[PROBLEM DETAILS] Could the records below be restated word for word, without a single picture?

(Dataset entries)
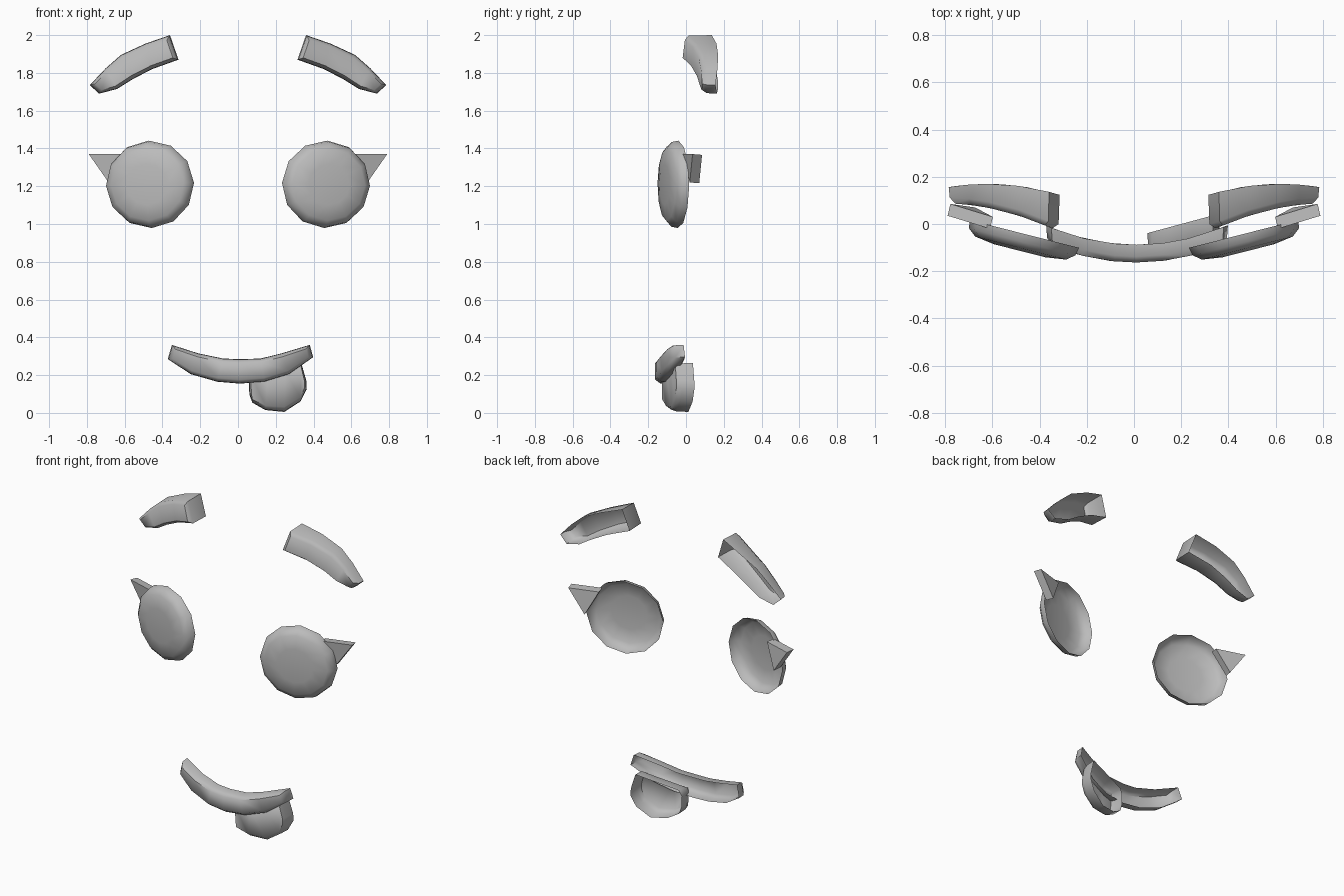
import bpy, bmesh, math

if "Cube" in bpy.data.objects:
    bpy.data.objects.remove(bpy.data.objects["Cube"])

grey = bpy.data.materials.new("plain grey")
grey.diffuse_color = (0.5, 0.5, 0.5, 1)
grey.use_nodes = True
grey.node_tree.nodes["Principled BSDF"].inputs["Base Color"].default_value = grey.diffuse_color


def finish(name, bm, smooth=True):
    me = bpy.data.meshes.new(name)
    bm.to_mesh(me)
    bm.free()
    me.materials.append(grey)
    ob = bpy.data.objects.new(name, me)
    bpy.context.collection.objects.link(ob)
    if smooth:
        bpy.ops.object.select_all(action='DESELECT')
        ob.select_set(True)
        bpy.context.view_layer.objects.active = ob
        bpy.ops.object.shade_smooth_by_angle(angle=math.radians(55))


def shell(name, top, bottom, back, rings, side=1):
    """Open-backed shell. top/bottom: paired (x, z) stations.
    back(x): rim y. rings: (vertical scale, end pull, depth function)."""
    n = len(top)
    bm = bmesh.new()
    loops = []
    for k, pull, depth in [(1, 0, lambda x: 0)] + rings:
        ups, downs = [], []
        mids = [((t[0] + b[0]) / 2, (t[1] + b[1]) / 2) for t, b in zip(top, bottom)]
        for i in range(n):
            m = mids[i]
            shift = (0, 0)
            if i in (0, n - 1):
                q = mids[1] if i == 0 else mids[n - 2]
                d = math.hypot(q[0] - m[0], q[1] - m[1])
                shift = ((q[0] - m[0]) * pull / d, (q[1] - m[1]) * pull / d)
            for src, out in ((top[i], ups), (bottom[i], downs)):
                x = m[0] + (src[0] - m[0]) * k + shift[0]
                z = m[1] + (src[1] - m[1]) * k + shift[1]
                out.append(bm.verts.new((side * x, back(x) - depth(x), z)))
        loops.append(ups + downs[::-1])
    for a, b in zip(loops, loops[1:]):
        for i in range(2 * n):
            j = (i + 1) % (2 * n)
            bm.faces.new((a[i], a[j], b[j], b[i]))
    last = loops[-1]
    cap = [bm.faces.new((last[i], last[i + 1], last[2 * n - 2 - i], last[2 * n - 1 - i]))
           for i in range(n - 1)]
    bmesh.ops.recalc_face_normals(bm, faces=bm.faces)
    if sum(f.normal.y for f in cap) > 0:
        bmesh.ops.reverse_faces(bm, faces=bm.faces)
    finish(name, bm)


def eye(name, side):
    # Tilted shallow dish with twelve sides
    bm = bmesh.new()
    tilt = math.radians(14.5)
    loops = []
    for r, d in ((0.235, 0), (0.228, 0.035), (0.195, 0.062), (0.11, 0.074)):
        loop = []
        for i in range(12):
            a = math.radians(30 * i - 2)
            u, w = r * math.cos(a), r * math.sin(a)
            x = 0.465 + u * math.cos(tilt) * 1.02 + d * math.sin(tilt)
            y = -0.042 + u * math.sin(tilt) - d * math.cos(tilt)
            loop.append(bm.verts.new((side * x, y, 1.21 + w * 0.985)))
        loops.append(loop)
    for a, b in zip(loops, loops[1:]):
        for i in range(12):
            j = (i + 1) % 12
            bm.faces.new((a[i], a[j], b[j], b[i]))
    cap = bm.faces.new(loops[-1])
    bmesh.ops.recalc_face_normals(bm, faces=bm.faces)
    cap.normal_update()
    if cap.normal.y > 0:
        bmesh.ops.reverse_faces(bm, faces=bm.faces)
    finish(name, bm)


def lash(name, side):
    # Triangular wedge at the outer corner of the eye
    bm = bmesh.new()
    pts = [(0.61, -0.02, 1.37), (0.79, 0.035, 1.37), (0.685, 0.02, 1.22)]
    f = [bm.verts.new((side * x, y, z)) for x, y, z in pts]
    b = [bm.verts.new((side * (x - 0.012), y + 0.05, z - 0.004)) for x, y, z in pts]
    bm.faces.new(f)
    bm.faces.new(b[::-1])
    for i in range(3):
        j = (i + 1) % 3
        bm.faces.new((f[i], b[i], b[j], f[j]))
    bmesh.ops.recalc_face_normals(bm, faces=bm.faces)
    finish(name, bm, smooth=False)


# Brow outline, inner end to outer tip
brow_top = [(0.36, 2.0), (0.49, 1.955), (0.62, 1.895), (0.70, 1.825), (0.785, 1.735)]
brow_low = [(0.315, 1.87), (0.455, 1.82), (0.56, 1.765), (0.64, 1.715), (0.735, 1.69)]


def brow_back(x):
    return 0.17 - 0.5 * (x - 0.62) ** 2


def brow_depth(x):
    return 0.15 - 0.19 * max(0, x - 0.36)


for side, word in ((-1, "left"), (1, "right")):
    eye(word + "_eye", side)
    lash(word + "_lash", side)
    shell(word + "_brow", brow_top, brow_low, brow_back,
          [(0.97, 0.004, lambda x: brow_depth(x) - 0.025),
           (0.72, 0.025, brow_depth)], side)

# Mouth: curved smiling band
mouth_top = [(-0.35, 0.36), (-0.21, 0.315), (-0.08, 0.288), (0.01, 0.284),
             (0.12, 0.288), (0.23, 0.315), (0.38, 0.36)]
mouth_low = [(-0.372, 0.285), (-0.25, 0.205), (-0.11, 0.165), (0.01, 0.155),
             (0.14, 0.165), (0.27, 0.205), (0.398, 0.295)]
shell("mouth", mouth_top, mouth_low, lambda x: -0.088 + 0.55 * (x - 0.01) ** 2,
      [(0.97, 0.004, lambda x: 0.05), (0.68, 0.025, lambda x: 0.075)])

# Tongue: rounded dish hanging under the mouth
tongue_top = [(0.057, 0.17), (0.075, 0.205), (0.16, 0.225), (0.25, 0.245), (0.335, 0.265), (0.362, 0.17)]
tongue_low = [(0.06, 0.10), (0.075, 0.055), (0.145, 0.015), (0.245, 0.005), (0.33, 0.06), (0.364, 0.125)]
shell("tongue", tongue_top, tongue_low, lambda x: 0.27 * (x - 0.2),
      [(0.97, 0.003, lambda x: 0.065), (0.78, 0.012, lambda x: 0.092)])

[OUTPUT BELOW]
import bpy, bmesh, math

if "Cube" in bpy.data.objects:
    bpy.data.objects.remove(bpy.data.objects["Cube"])

grey = bpy.data.materials.new("plain grey")
grey.diffuse_color = (0.5, 0.5, 0.5, 1)
grey.use_nodes = True
grey.node_tree.nodes["Principled BSDF"].inputs["Base Color"].default_value = grey.diffuse_color


def finish(name, bm, smooth=True):
    me = bpy.data.meshes.new(name)
    bm.to_mesh(me)
    bm.free()
    me.materials.append(grey)
    ob = bpy.data.objects.new(name, me)
    bpy.context.collection.objects.link(ob)
    if smooth:
        bpy.ops.object.select_all(action='DESELECT')
        ob.select_set(True)
        bpy.context.view_layer.objects.active = ob
        bpy.ops.object.shade_smooth_by_angle(angle=math.radians(55))


def shell(name, top, bottom, back, rings, side=1):
    """Open-backed shell. top/bottom: paired (x, z) stations.
    back(x): rim y. rings: (vertical scale, end pull, depth function)."""
    n = len(top)
    bm = bmesh.new()
    loops = []
    for k, pull, depth in [(1, 0, lambda x: 0)] + rings:
        ups, downs = [], []
        mids = [((t[0] + b[0]) / 2, (t[1] + b[1]) / 2) for t, b in zip(top, bottom)]
        for i in range(n):
            m = mids[i]
            shift = (0, 0)
            if i in (0, n - 1):
                q = mids[1] if i == 0 else mids[n - 2]
                d = math.hypot(q[0] - m[0], q[1] - m[1])
                shift = ((q[0] - m[0]) * pull / d, (q[1] - m[1]) * pull / d)
            for src, out in ((top[i], ups), (bottom[i], downs)):
                x = m[0] + (src[0] - m[0]) * k + shift[0]
                z = m[1] + (src[1] - m[1]) * k + shift[1]
                out.append(bm.verts.new((side * x, back(x) - depth(x), z)))
        loops.append(ups + downs[::-1])
    for a, b in zip(loops, loops[1:]):
        for i in range(2 * n):
            j = (i + 1) % (2 * n)
            bm.faces.new((a[i], a[j], b[j], b[i]))
    last = loops[-1]
    cap = [bm.faces.new((last[i], last[i + 1], last[2 * n - 2 - i], last[2 * n - 1 - i]))
           for i in range(n - 1)]
    bmesh.ops.recalc_face_normals(bm, faces=bm.faces)
    if sum(f.normal.y for f in cap) > 0:
        bmesh.ops.reverse_faces(bm, faces=bm.faces)
    finish(name, bm)


def eye(name, side):
    # Tilted shallow dish with twelve sides
    bm = bmesh.new()
    tilt = math.radians(14.5)
    loops = []
    for r, d in ((0.235, 0), (0.228, 0.035), (0.195, 0.062), (0.11, 0.074)):
        loop = []
        for i in range(12):
            a = math.radians(30 * i - 2)
            u, w = r * math.cos(a), r * math.sin(a)
            x = 0.465 + u * math.cos(tilt) * 1.02 + d * math.sin(tilt)
            y = -0.042 + u * math.sin(tilt) - d * math.cos(tilt)
            loop.append(bm.verts.new((side * x, y, 1.21 + w * 0.985)))
        loops.append(loop)
    for a, b in zip(loops, loops[1:]):
        for i in range(12):
            j = (i + 1) % 12
            bm.faces.new((a[i], a[j], b[j], b[i]))
    cap = bm.faces.new(loops[-1])
    bmesh.ops.recalc_face_normals(bm, faces=bm.faces)
    cap.normal_update()
    if cap.normal.y > 0:
        bmesh.ops.reverse_faces(bm, faces=bm.faces)
    finish(name, bm)


def lash(name, side):
    # Triangular wedge at the outer corner of the eye
    bm = bmesh.new()
    pts = [(0.61, -0.02, 1.37), (0.79, 0.035, 1.37), (0.685, 0.02, 1.22)]
    f = [bm.verts.new((side * x, y, z)) for x, y, z in pts]
    b = [bm.verts.new((side * (x - 0.012), y + 0.05, z - 0.004)) for x, y, z in pts]
    bm.faces.new(f)
    bm.faces.new(b[::-1])
    for i in range(3):
        j = (i + 1) % 3
        bm.faces.new((f[i], b[i], b[j], f[j]))
    bmesh.ops.recalc_face_normals(bm, faces=bm.faces)
    finish(name, bm, smooth=False)


# Brow outline, inner end to outer tip
brow_top = [(0.36, 2.0), (0.49, 1.955), (0.62, 1.895), (0.70, 1.825), (0.785, 1.735)]
brow_low = [(0.315, 1.87), (0.455, 1.82), (0.56, 1.765), (0.64, 1.715), (0.735, 1.69)]


def brow_back(x):
    return 0.17 - 0.5 * (x - 0.62) ** 2


def brow_depth(x):
    return 0.15 - 0.19 * max(0, x - 0.36)


for side, word in ((-1, "left"), (1, "right")):
    eye(word + "_eye", side)
    lash(word + "_lash", side)
    shell(word + "_brow", brow_top, brow_low, brow_back,
          [(0.97, 0.004, lambda x: brow_depth(x) - 0.025),
           (0.72, 0.025, brow_depth)], side)

# Mouth: curved smiling band
mouth_top = [(-0.35, 0.36), (-0.21, 0.315), (-0.08, 0.288), (0.01, 0.284),
             (0.12, 0.288), (0.23, 0.315), (0.38, 0.36)]
mouth_low = [(-0.372, 0.285), (-0.25, 0.205), (-0.11, 0.165), (0.01, 0.155),
             (0.14, 0.165), (0.27, 0.205), (0.398, 0.295)]
shell("mouth", mouth_top, mouth_low, lambda x: -0.088 + 0.55 * (x - 0.01) ** 2,
      [(0.97, 0.004, lambda x: 0.05), (0.68, 0.025, lambda x: 0.075)])

# Tongue: rounded dish hanging under the mouth
tongue_top = [(0.057, 0.17), (0.075, 0.205), (0.16, 0.225), (0.25, 0.245), (0.335, 0.265), (0.362, 0.17)]
tongue_low = [(0.06, 0.10), (0.075, 0.055), (0.145, 0.015), (0.245, 0.005), (0.33, 0.06), (0.364, 0.125)]
shell("tongue", tongue_top, tongue_low, lambda x: 0.27 * (x - 0.2),
      [(0.97, 0.003, lambda x: 0.065), (0.78, 0.012, lambda x: 0.092)])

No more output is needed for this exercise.